If you’re interested in collecting rainfall data you can get involved in a couple of ways
In addition to the automated rain gauges, SEPA also manages a network of volunteers who collect daily rainfall data. They are known as rainfall observers and play an important part in collecting rainfall data in Scotland.
We currently have 136 members of the public that volunteer as rainfall observers. Each day at 9am our volunteers measure and record the accumulated rainfall from their gauge. At the end of every month they submit their data to us for processing and entry into our databases and the Met Office national archive.
There is now a new rainfall data entry portal – Citizen science rainfall observers’ portal - that means anyone that is interested in collecting rainfall data can get involved even if they can’t meet the criteria that is required from our official rainfall observers.
The portal is available through Scotland’s Environment website and is open to any person, school or organisation that observes rainfall or who wants to start observing. Once registered you can start collecting and entering your data straight away.
Your data will be accessible to view or download through the portal and will automatically be sent to the Met Office WOW database for use in a number of real time applications, including helping SEPA in relation to flood risk management.
Check out our top tips for help getting started as a citizen science rainfall observer.
Our hydrologists use the data collected from the network of automated rain gauges to help make decisions about water resource management and flood forecasting.
The data also feeds into the Met Office’s national rainfall archive. This archive is used by government bodies, industry and researchers to inform weather and flood forecasting, long-term climate research and water resource management.
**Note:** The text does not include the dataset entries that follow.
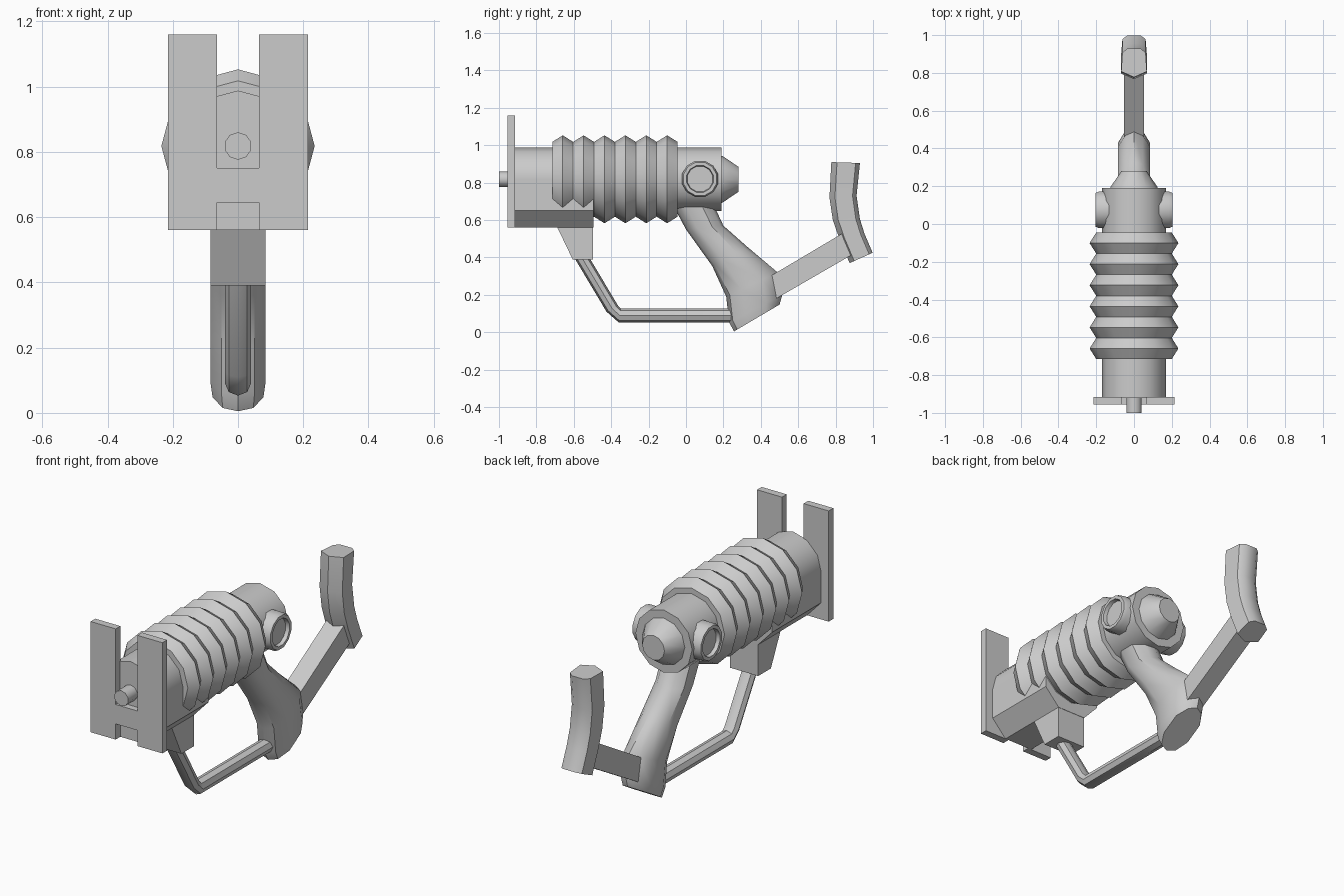
import bpy
import bmesh
from math import sin, cos, pi, radians

if "Cube" in bpy.data.objects:
    bpy.data.objects.remove(bpy.data.objects["Cube"])

GREY = (0.6, 0.6, 0.6, 1)
grey = bpy.data.materials.new("grey metal")
grey.use_nodes = True
grey.diffuse_color = GREY
grey.node_tree.nodes["Principled BSDF"].inputs["Base Color"].default_value = GREY

AXIS = 0.818  # height of the barrel axis


def circle(n, turn=0.0):
    """Half outline of a regular polygon, as (width, depth) from 0 to 1."""
    angles = [2 * pi * (i + turn) / n for i in range(n // 2 + 1)]
    return [(sin(a), (1 - cos(a)) / 2) for a in angles if a < pi + 0.01]


SQUARE = [(1, 0), (1, 1)]


def loft(name, half, rings):
    """Skin mirrored sections; each ring is (start yz, end yz, half width)."""
    section = half + [(-x, t) for x, t in reversed(half) if abs(x) > 1e-4]
    bm = bmesh.new()
    loops = []
    for (y0, z0), (y1, z1), w in rings:
        loops.append([bm.verts.new((x * w, y0 + (y1 - y0) * t, z0 + (z1 - z0) * t))
                      for x, t in section])
    for a, b in zip(loops, loops[1:]):
        for i in range(len(a)):
            j = (i + 1) % len(a)
            bm.faces.new((a[i], a[j], b[j], b[i]))
    bm.faces.new(loops[0])
    bm.faces.new(loops[-1])
    bmesh.ops.recalc_face_normals(bm, faces=bm.faces)
    mesh = bpy.data.meshes.new(name)
    bm.to_mesh(mesh)
    bm.free()
    mesh.materials.append(grey)
    ob = bpy.data.objects.new(name, mesh)
    bpy.context.collection.objects.link(ob)
    bpy.ops.object.select_all(action="DESELECT")
    ob.select_set(True)
    bpy.context.view_layer.objects.active = ob
    bpy.ops.object.shade_smooth_by_angle(angle=radians(40))
    return ob


def lathe(name, profile, z=AXIS, half=None):
    """Turn a (y, radius) profile around an axis along y."""
    return loft(name, half or circle(12),
                [((y, z + r), (y, z - r), r) for y, r in profile])


# Barrel, bellows of six ridges, rear cone and muzzle
lathe("barrel", [(-0.92, 0.17), (0.19, 0.17)])
pitch = 0.67 / 12
lathe("bellows", [(-0.715 + i * pitch, 0.235 if i % 2 else 0.2) for i in range(13)])
lathe("rear_cone", [(0.18, 0.128), (0.195, 0.125), (0.28, 0.067)])
lathe("muzzle", [(-1.0, 0.042), (-0.9, 0.042)], half=circle(10))

# Recessed side knobs
for side, label in ((1, "left"), (-1, "right")):
    knob = lathe(label + "_knob",
                 [(0.1, 0.1), (0.185, 0.1), (0.205, 0.092), (0.205, 0.074), (0.185, 0.07)],
                 z=0, half=circle(12, 0.5))
    knob.rotation_euler.z = -side * pi / 2
    knob.location = (0, 0.075, 0.82)

# Front plate with a slot above and a notch below
plate = [(0.065, 0.75), (0.065, 1.16), (0.215, 1.16),
         (0.215, 0.56), (0.065, 0.56), (0.065, 0.645)]
loft("front_plate", [(x, (1.16 - z) / 0.6) for x, z in plate],
     [((y, 1.16), (y, 0.56), 1) for y in (-0.955, -0.915)])

# Chamfered housing under the barrel, and the guard mount
loft("lower_housing", [(1, 0), (1, 0.65), (0.5, 1)],
     [((y, AXIS), (y, 0.56), 0.17) for y in (-0.915, -0.495)])
loft("guard_mount", SQUARE,
     [((-0.69, 0.565), (-0.497, 0.565), 0.085), ((-0.606, 0.39), (-0.497, 0.39), 0.085)])

# Bent guard tube
loft("guard_tube", circle(8), [
    ((-0.61, 0.42), (-0.55, 0.455), 0.04),
    ((-0.425, 0.11), (-0.365, 0.145), 0.04),
    ((-0.36, 0.053), (-0.35, 0.128), 0.04),
    ((0.28, 0.053), (0.28, 0.128), 0.04)])

# Grip flaring towards its foot
grip = [(0, 0), (0.6, 0.07), (1, 0.3), (1, 0.7), (0.55, 0.92), (0, 1)]
loft("grip", grip, [
    ((-0.08, 0.70), (0.13, 0.72), 0.085),
    ((0.0, 0.55), (0.2, 0.57), 0.085),
    ((0.14, 0.355), (0.33, 0.455), 0.085),
    ((0.215, 0.19), (0.49, 0.32), 0.085),
    ((0.23, 0.053), (0.515, 0.2), 0.085),
    ((0.257, 0.005), (0.5, 0.148), 0.078)])

# Stock strut and curved shoulder pad
loft("stock_strut", SQUARE,
     [((0.40, 0.27), (0.43, 0.15), 0.052), ((0.85, 0.537), (0.89, 0.416), 0.052)])
pad = [(0, 0), (1, 0.2), (0.9, 0.85), (0.5, 1)]
loft("shoulder_pad", pad, [
    ((0.777, 0.91), (0.93, 0.905), 0.068),
    ((0.767, 0.72), (0.912, 0.73), 0.068),
    ((0.785, 0.6), (0.93, 0.605), 0.068),
    ((0.82, 0.5), (0.955, 0.525), 0.068),
    ((0.875, 0.37), (0.998, 0.425), 0.068)])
Please note if you are interested in becoming an official rainfall observers you will be provided with a rain gauge and further guidance on collecting data.